The Wheel of Time Is Set in a Post-Apocalyptic Future

One of the more intriguing parts of The Wheel of Time's deep lore is that the story technically takes place in our future, technically making the story a post-apocalyptic tale. In the opening scene of Amazon Prime's The Wheel of Time series, viewers see the ruins of skyscrapers covered in fauna, long since abandoned by man. These skyscrapers set the tone for the entire series, giving a very concrete example that the Wheel of Time is set in the far-flung future of our world. While these references are relatively far and few in between in the show, they do provide a bit of context for the occasional reference to real world legends and historical figures that pop up in the show.

The key to understanding the past of The Wheel of Time is in the show's opening monologue, which was taken from the first paragraph of the series' first book "The Wheel of Time turns, and Ages come and pass, leaving memories that become legend," Rosamund Pike's Moiraine says in the monologue. "Legend fades to myth, and even myth is long forgotten when the Age that gave it birth comes again." Basically, the Wheel of Time refers to a cyclical pattern of Ages. Each Age incorporates people and legends from past Ages, meaning that fans may recognize pieces of the "Pattern" within the lore of the series. 

We've seen a few other subtle references to real world legends in the show so far. The previous Dragon, Lews Therin Telamon, is a reference to Lucifer and there are several parallels with the Breaking of the World to Lucifer's fall from grace. The "Final Battle" referenced several times is also known as "Tarmon Gai'don" which sounds an awful like the cataclysmic phrase Armageddon. Even some of the core characters are named after mythical or legendary characters from the real world – Egwene is a reference to Gwynevere of Arthurian legend, Perrin is a reference to the Slavic god Perun, and Nynaeve is a reference to Nyneve, the Lady of the Lake from Arthur myths.

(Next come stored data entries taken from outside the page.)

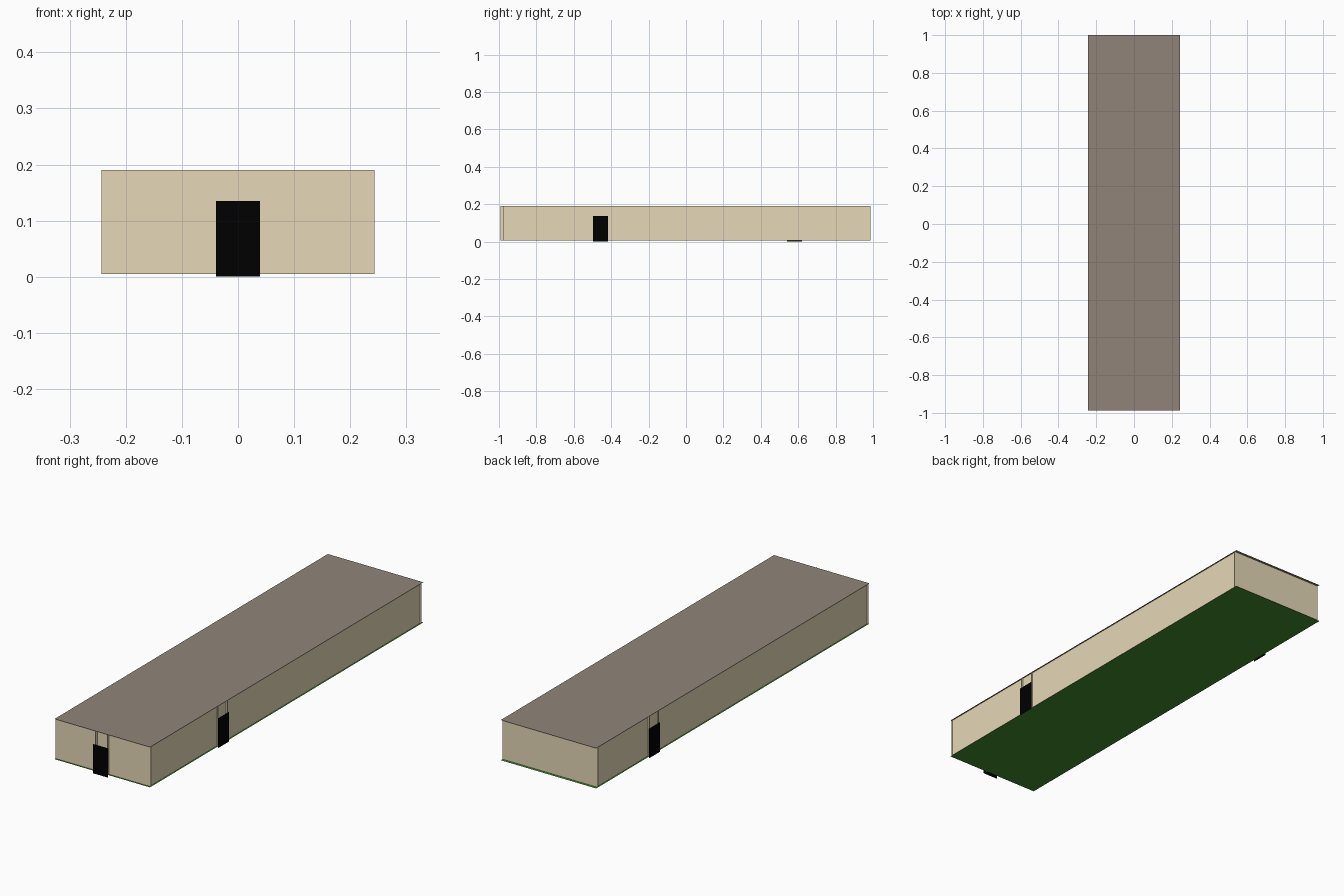
import bpy

cube = bpy.data.objects.get("Cube")
if cube:
    bpy.data.objects.remove(cube, do_unlink=True)


def material(name, rgb):
    """Flat material from 8-bit sRGB values."""
    col = [((c / 255 + 0.055) / 1.055) ** 2.4 if c > 10 else c / 255 / 12.92
           for c in rgb] + [1.0]
    mat = bpy.data.materials.new(name)
    mat.use_nodes = True
    mat.diffuse_color = col
    mat.node_tree.nodes["Principled BSDF"].inputs["Base Color"].default_value = col
    return mat


WALL = material("sand wall", (230, 216, 183))
ROOF = material("grey brown roof", (144, 132, 121))
FLOOR = material("green floor", (65, 140, 46))
DOOR = material("black door", (0, 0, 0))
CENTRE = (0, 0, 0.1)


def sheets(name, mat, *spans):
    """Flat rectangles facing outward; each is two ranges and one fixed value."""
    verts, faces = [], []
    for span in spans:
        k = next(i for i in range(3) if not isinstance(span[i], tuple))
        a, b = (k + 1) % 3, (k + 2) % 3
        start = len(verts)
        for i, j in ((0, 0), (1, 0), (1, 1), (0, 1)):
            co = [0, 0, 0]
            co[k], co[a], co[b] = span[k], span[a][i], span[b][j]
            verts.append(co)
        face = list(range(start, start + 4))
        faces.append(face if span[k] > CENTRE[k] else face[::-1])
    mesh = bpy.data.meshes.new(name)
    mesh.from_pydata(verts, [], faces)
    mesh.materials.append(mat)
    obj = bpy.data.objects.new(name, mesh)
    bpy.context.collection.objects.link(obj)


HALF_X, SIDE_X = 0.243, 0.236      # end walls reach past the side walls
FRONT, BACK = -0.979, 0.987
BASE, TOP = 0.005, 0.19
HEIGHT = (BASE, TOP)
DECK = ((-HALF_X, HALF_X), (-0.987, 1))

# Floor and roof
sheets("floor", FLOOR, (*DECK, BASE))
sheets("roof", ROOF, (*DECK, TOP))

# End walls, the front one with a door between two jambs
sheets("front_wall", WALL, ((-HALF_X, HALF_X), FRONT, HEIGHT))
sheets("back_wall", WALL, ((-HALF_X, HALF_X), BACK, HEIGHT))
sheets("front_jambs", WALL,
       *[(x, (-0.992, FRONT), HEIGHT) for x in (-0.03, 0.03)])
sheets("front_door", DOOR, ((-0.039, 0.039), -1, (0, 0.135)))

# Side walls, each with a door between two jambs
for name, side, door_y in (("left", 1, -0.457), ("right", -1, 0.58)):
    jamb_x = tuple(sorted((side * SIDE_X, side * HALF_X)))
    sheets(name + "_wall", WALL, (side * SIDE_X, (FRONT, BACK), HEIGHT))
    sheets(name + "_jambs", WALL,
           *[(jamb_x, door_y + d, HEIGHT) for d in (-0.034, 0.034)])
    sheets(name + "_door", DOOR,
           (side * 0.247, (door_y - 0.04, door_y + 0.04), (0, 0.137)))
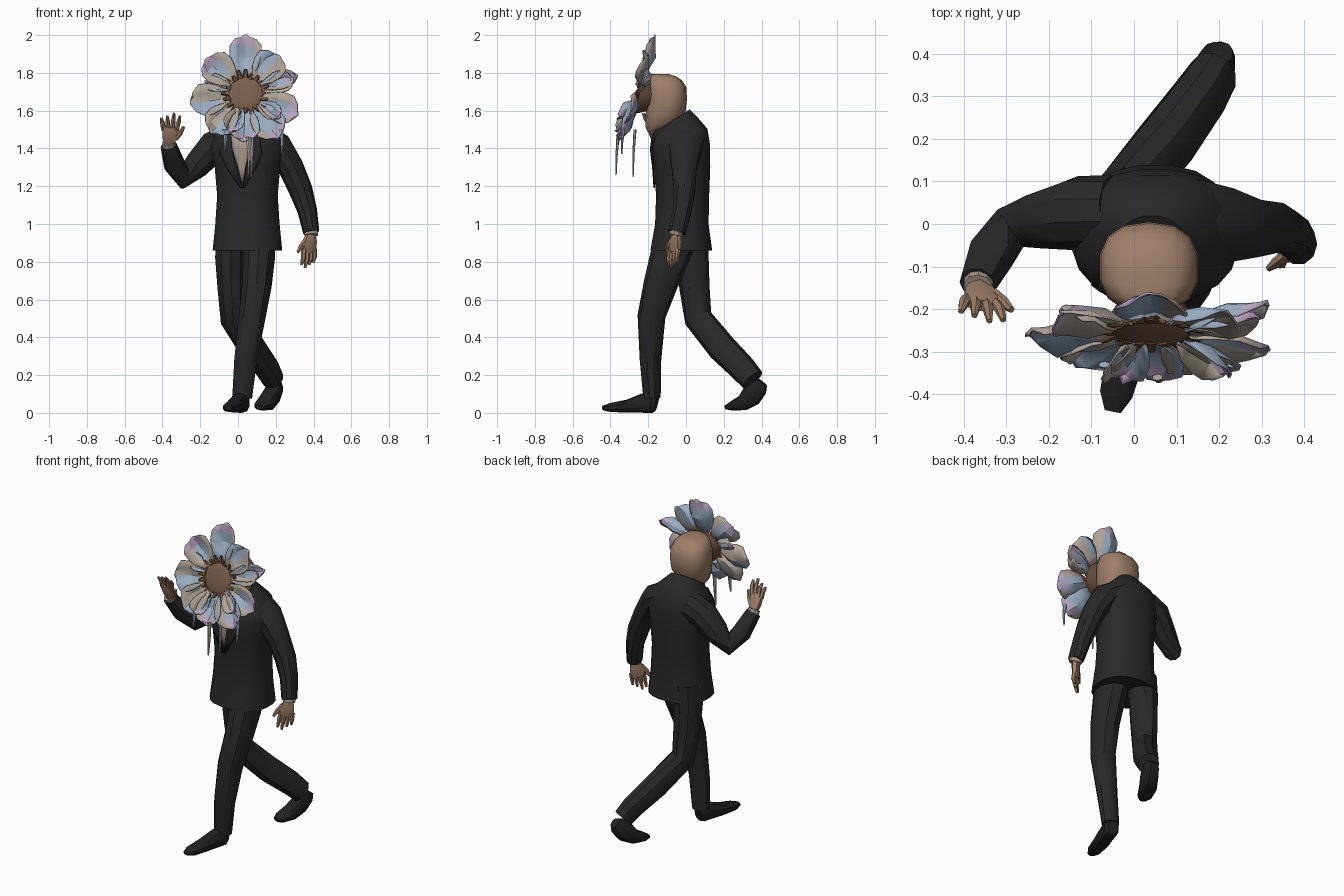
import bpy, bmesh, math, random
from mathutils import Vector as V
from mathutils.bvhtree import BVHTree

random.seed(4)
if "Cube" in bpy.data.objects:
    bpy.data.objects.remove(bpy.data.objects["Cube"])


def material(name, rgb):
    m = bpy.data.materials.new(name)
    m.use_nodes = True
    m.diffuse_color = (*rgb, 1)
    m.node_tree.nodes["Principled BSDF"].inputs["Base Color"].default_value = (*rgb, 1)
    return m


SUIT = material("suit charcoal", (.022, .022, .022))
SHOE = material("shoe black", (.015, .015, .015))
SKIN = material("skin tan", (.35, .21, .14))
LINEN = material("shirt beige", (.38, .31, .26))
CREAM = material("petal cream", (.43, .37, .32))
BLUE = material("petal blue", (.33, .42, .54))
LILAC = material("petal lilac", (.47, .37, .52))
BROWN = material("flower brown", (.14, .07, .045))
HEART = material("flower heart", (.2, .11, .07))


def finish(name, bm, mats, angle=35):
    bmesh.ops.recalc_face_normals(bm, faces=bm.faces[:])
    me = bpy.data.meshes.new(name)
    bm.to_mesh(me)
    bm.free()
    ob = bpy.data.objects.new(name, me)
    bpy.context.collection.objects.link(ob)
    for m in mats:
        me.materials.append(m)
    bpy.ops.object.select_all(action='DESELECT')
    ob.select_set(True)
    bpy.context.view_layer.objects.active = ob
    bpy.ops.object.shade_smooth_by_angle(angle=math.radians(angle))
    return ob


def loft(bm, rings, sides=12, power=1):
    """Skin elliptical rings given as (centre, axis a, axis b), capped at both ends."""
    def sp(v):
        return math.copysign(abs(v) ** power, v)
    loops = []
    for c, a, b in rings:
        ts = [math.tau * (k + .5) / sides for k in range(sides)]
        loops.append([bm.verts.new(c + a * sp(math.cos(t)) + b * sp(math.sin(t))) for t in ts])
    for p, q in zip(loops, loops[1:]):
        for k in range(sides):
            j = (k + 1) % sides
            bm.faces.new((p[k], p[j], q[j], q[k]))
    bm.faces.new(loops[0][::-1])
    bm.faces.new(loops[-1])


def tube(bm, pts, ref=(1, 0, 0), sides=10, power=1):
    """Skin along a path of (x, y, z, half width, half depth)."""
    cs = [V(p[:3]) for p in pts]
    rings = []
    for i, p in enumerate(pts):
        t = (cs[min(i + 1, len(cs) - 1)] - cs[max(i - 1, 0)]).normalized()
        a = (V(ref) - t * t.dot(V(ref))).normalized()
        rings.append((cs[i], a * p[3], t.cross(a) * p[4]))
    loft(bm, rings, sides, power)


def tube_object(name, mat, pts, **kw):
    bm = bmesh.new()
    tube(bm, pts, **kw)
    return finish(name, bm, [mat])


def stack(bm, rows, sides, power):
    """Horizontal rings: (z, centre x, centre y, half width, half depth, tilt)."""
    loft(bm, [(V((x, y, z)), V((a, 0, 0)), V((0, b, b * t))) for z, x, y, a, b, t in rows],
         sides, power)


# Jacket body with a collar that rises at the back
bm = bmesh.new()
stack(bm, [(.86, .05, -.025, .186, .165, 0), (1, .05, -.022, .172, .143, 0),
           (1.15, .05, -.018, .162, .142, 0), (1.3, .05, -.02, .175, .15, 0),
           (1.41, .05, -.027, .198, .156, .05), (1.475, .05, -.03, .172, .145, .2),
           (1.52, .045, -.058, .115, .115, .45), (1.545, .04, -.075, .085, .095, .65)], 20, .85)
body = BVHTree.FromBMesh(bm)
finish("jacket", bm, [SUIT])


def panel(name, mat, rows, lift=.004, cols=4):
    """Thin plate laid on the jacket front: rows of (z, x from, x to)."""
    bm = bmesh.new()
    grid = []
    for z, x0, x1 in rows:
        row = []
        for k in range(cols + 1):
            x = x0 + (x1 - x0) * k / cols
            hit = body.ray_cast(V((x, -1, z)), V((0, 1, 0)))[0]
            row.append(bm.verts.new((x, (hit.y if hit else -.15) - lift, z)))
        grid.append(row)
    for p, q in zip(grid, grid[1:]):
        for k in range(cols):
            bm.faces.new((p[k], p[k + 1], q[k + 1], q[k]))
    ob = finish(name, bm, [mat])
    mod = ob.modifiers.new("thickness", 'SOLIDIFY')
    mod.thickness = .006
    mod.offset = 0


# Shirt opening and lapels
panel("shirt_front", LINEN, [(1.22, .02, .026), (1.3, 0, .04), (1.4, -.03, .06), (1.47, -.04, .075)])
for side, s in (("right", -1), ("left", 1)):
    panel(side + "_lapel", SUIT, [(1.19, .023, .023 + s * .01), (1.3, .018 + s * .025, .018 + s * .08),
                                  (1.38, .015 + s * .044, .015 + s * .115),
                                  (1.42, .018 + s * .05, .018 + s * .1),
                                  (1.48, .02 + s * .058, .02 + s * .1)], .008)

# Neck and bare head
tube_object("neck", SKIN, [(.04, -.07, 1.42, .07, .07), (.04, -.11, 1.57, .062, .07)])
bm = bmesh.new()
stack(bm, [(1.495, .038, -.14, .055, .065, .1), (1.53, .038, -.127, .085, .088, .15),
           (1.585, .036, -.108, .108, .106, .1), (1.66, .035, -.102, .118, .107, 0),
           (1.725, .035, -.103, .115, .105, 0), (1.768, .035, -.112, .097, .09, -.08),
           (1.787, .035, -.122, .068, .07, -.08), (1.794, .035, -.125, .03, .035, 0)], 14, .82)
finish("head", bm, [SKIN], 50)

# Sleeves and shirt cuffs
tube_object("right_sleeve", SUIT, [(-.05, .03, 1.44, .085, .09), (-.13, .025, 1.41, .088, .085),
            (-.22, .01, 1.31, .068, .072), (-.29, -.01, 1.25, .052, .066),
            (-.335, -.07, 1.31, .052, .058), (-.367, -.14, 1.415, .042, .044)], ref=(0, 1, .3))
tube_object("left_sleeve", SUIT, [(.13, .01, 1.45, .1, .08), (.21, -.003, 1.41, .092, .078),
            (.28, -.01, 1.3, .07, .068), (.332, -.008, 1.18, .06, .063),
            (.367, -.022, 1.07, .052, .052), (.388, -.048, .955, .05, .043)], ref=(0, 1, 0))
tube_object("right_cuff", LINEN, [(-.363, -.135, 1.405, .037, .037), (-.366, -.15, 1.433, .035, .035)])
tube_object("left_cuff", LINEN, [(.387, -.048, .965, .04, .038), (.388, -.055, .94, .037, .034)])


def hand(name, wrist, along, across, thumb, spread):
    """Palm, four fingers and a thumb; thumb is the sign along the across axis."""
    w, d, a = V(wrist), V(along).normalized(), V(across).normalized()
    bm = bmesh.new()

    def limb(points, ref=a):
        tube(bm, [(*p, r, q) for p, r, q in points], ref=ref, sides=6)
    limb([(w, .028, .024), (w + d * .035, .042, .024), (w + d * .085, .046, .02), (w + d * .1, .04, .015)])
    n = d.cross(a)
    for k in range(4):
        o = (k - 1.5) * thumb
        root = w + d * .08 + a * o * .023
        size = (.07, .082, .1, .085)[k]
        way = (d + a * o * spread).normalized()
        limb([(root, .014, .015), (root + way * size * .55 + n * .008, .013, .013),
              (root + way * size, .007, .007)])
    root = w + d * .03 + a * thumb * .028
    way = (d + a * thumb * .8).normalized()
    limb([(root, .017, .017), (root + way * .045, .014, .014), (root + way * .075 + d * .012, .008, .008)], n)
    finish(name, bm, [SKIN])


hand("right_hand", (-.362, -.148, 1.425), (.03, -.48, 1), (1, -.15, 0), 1, .14)
hand("left_hand", (.386, -.052, .945), (-.12, -.1, -1), (.75, .55, 0), -1, .03)

# Striding trousers, joined inside the jacket
tube_object("left_trouser_leg", SUIT, [(.11, -.04, .95, .09, .11), (.11, -.085, .83, .09, .105),
            (.1, -.135, .68, .082, .09), (.075, -.183, .51, .074, .074),
            (.04, -.188, .28, .063, .057), (.022, -.18, .08, .055, .046)])
tube_object("right_trouser_leg", SUIT, [(-.03, .02, .95, .09, .1), (-.04, .035, .82, .085, .085),
            (-.035, .045, .66, .077, .08), (-.025, .065, .5, .072, .075),
            (.075, .19, .345, .072, .078), (.155, .3, .235, .065, .072), (.187, .352, .175, .058, .066)])

# Shoes: planted front foot, rear foot rolling off its toe
tube_object("left_shoe", SHOE, [(.025, -.155, .05, .03, .045), (.02, -.175, .055, .045, .055),
            (.005, -.225, .052, .045, .052), (-.02, -.31, .036, .047, .034),
            (-.042, -.4, .028, .04, .024), (-.05, -.44, .026, .02, .012)], power=.8)
tube_object("right_shoe", SHOE, [(.205, .405, .16, .028, .03), (.198, .385, .135, .043, .05),
            (.178, .345, .09, .048, .058), (.15, .3, .052, .05, .042),
            (.125, .24, .036, .042, .024), (.115, .212, .03, .022, .012)], power=.8)

# Flower frame: tilted so that the top leans back
CENTRE = V((.04, -.25, 1.69))
RIGHT = V((1, 0, 0))
UP = V((0, .296, .955))
OUT = V((0, -.955, .296))


def petal(name, degrees, tip, half, lift, tone, start=.09):
    """Cupped petal: tone 0 is half cream, 1 blue with a lilac end, 2 cream with a lilac end."""
    t = math.radians(degrees)
    radial = RIGHT * math.cos(t) + UP * math.sin(t)
    across = RIGHT * -math.sin(t) + UP * math.cos(t)
    bm = bmesh.new()
    grid = []
    for u, w in ((0, .4), (.25, .78), (.5, 1), (.75, 1), (.92, .66), (1, .25)):
        row = []
        for k in range(5):
            v = k / 2 - 1
            depth = lift * u + .025 * v * v * w - .025 * math.sin(u * math.pi) * (1 - v * v)
            depth += random.uniform(-.008, .008)
            r = start + (tip - start) * (u - .05 * v * v * u)
            row.append(bm.verts.new(CENTRE + radial * r + across * v * w * half + OUT * depth))
        grid.append(row)
    for i in range(5):
        for k in range(4):
            f = bm.faces.new((grid[i][k], grid[i][k + 1], grid[i + 1][k + 1], grid[i + 1][k]))
            if tone and i > 2 and k > 0:
                f.material_index = 2
            elif tone == 1:
                f.material_index = 0 if k == 0 else 1
            else:
                f.material_index = 1 if i and k in (2, 3 - tone) else 0
    ob = finish(name, bm, [CREAM, BLUE, LILAC], 25)
    ob.modifiers.new("thickness", 'SOLIDIFY').thickness = .005


PETALS = ((90, .325, .082, .01, 1), (138, .285, .09, .015, 2), (190, .3, .088, -.01, 0),
          (230, .29, .085, .01, 0), (268, .275, .08, .03, 1), (305, .305, .085, .02, 1),
          (336, .305, .085, .01, 2), (18, .27, .06, -.01, 1), (49, .275, .09, .02, 0))
for i, (deg, tip, half, lift, tone) in enumerate(PETALS):
    petal("petal_%d" % (i + 1), deg, tip, half, lift, tone)
for i, (deg, tip, lift) in enumerate(((22, .3, -.035), (160, .23, -.03), (250, .24, .05), (320, .24, .06))):
    petal("small_petal_%d" % (i + 1), deg, tip, .05, lift, 1)

# Flower heart: stalk cup from the face, shallow dome with a dark rim and a ragged fringe
bm = bmesh.new()
loft(bm, [(CENTRE + OUT * d, RIGHT * r, UP * r) for d, r in
          ((-.08, .07), (-.03, .1), (-.005, .105), (.005, .088), (.012, .05), (.014, .02))], 16)
for f in bm.faces:
    if .085 < (f.calc_center_median() - CENTRE).length < .115:
        f.material_index = 1
finish("flower_heart", bm, [HEART, BROWN])
bm = bmesh.new()
for k in range(20):
    t = math.tau * k / 20
    rad = RIGHT * math.cos(t) + UP * math.sin(t)
    a = CENTRE + rad * .088
    b = a + rad * random.uniform(.015, .045) + OUT * random.uniform(0, .02)
    tube(bm, [(*a, .012, .017), (*b, .003, .008)], ref=OUT, sides=5)
finish("fringe", bm, [BROWN])

# Drips hanging from the lower petals
for i, (x, y, z0, z1, m) in enumerate(((.07, -.27, 1.5, 1.25, LILAC), (.055, -.36, 1.46, 1.26, CREAM),
                                       (.23, -.33, 1.5, 1.37, BLUE), (-.07, -.33, 1.5, 1.39, BLUE))):
    tube_object("drip_%d" % (i + 1), m, [(x, y, z0, .014, .008), (x + .004, y - .008, (z0 + z1) / 2, .009, .006),
                                         (x, y - .01, z1, .004, .003)], sides=6)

While The Wheel of Time is technically a post-apocalyptic story, don't expect "real world" technology to play much of a role in the series. It's commonly believe that our world took place in the First Age, while the series takes place in the Third Age. There's been at least two world-ending cataclysms since then, so any reference to our age will be pretty rare. 

The Wheel of Time is available now on Amazon Prime. New episodes air every Friday.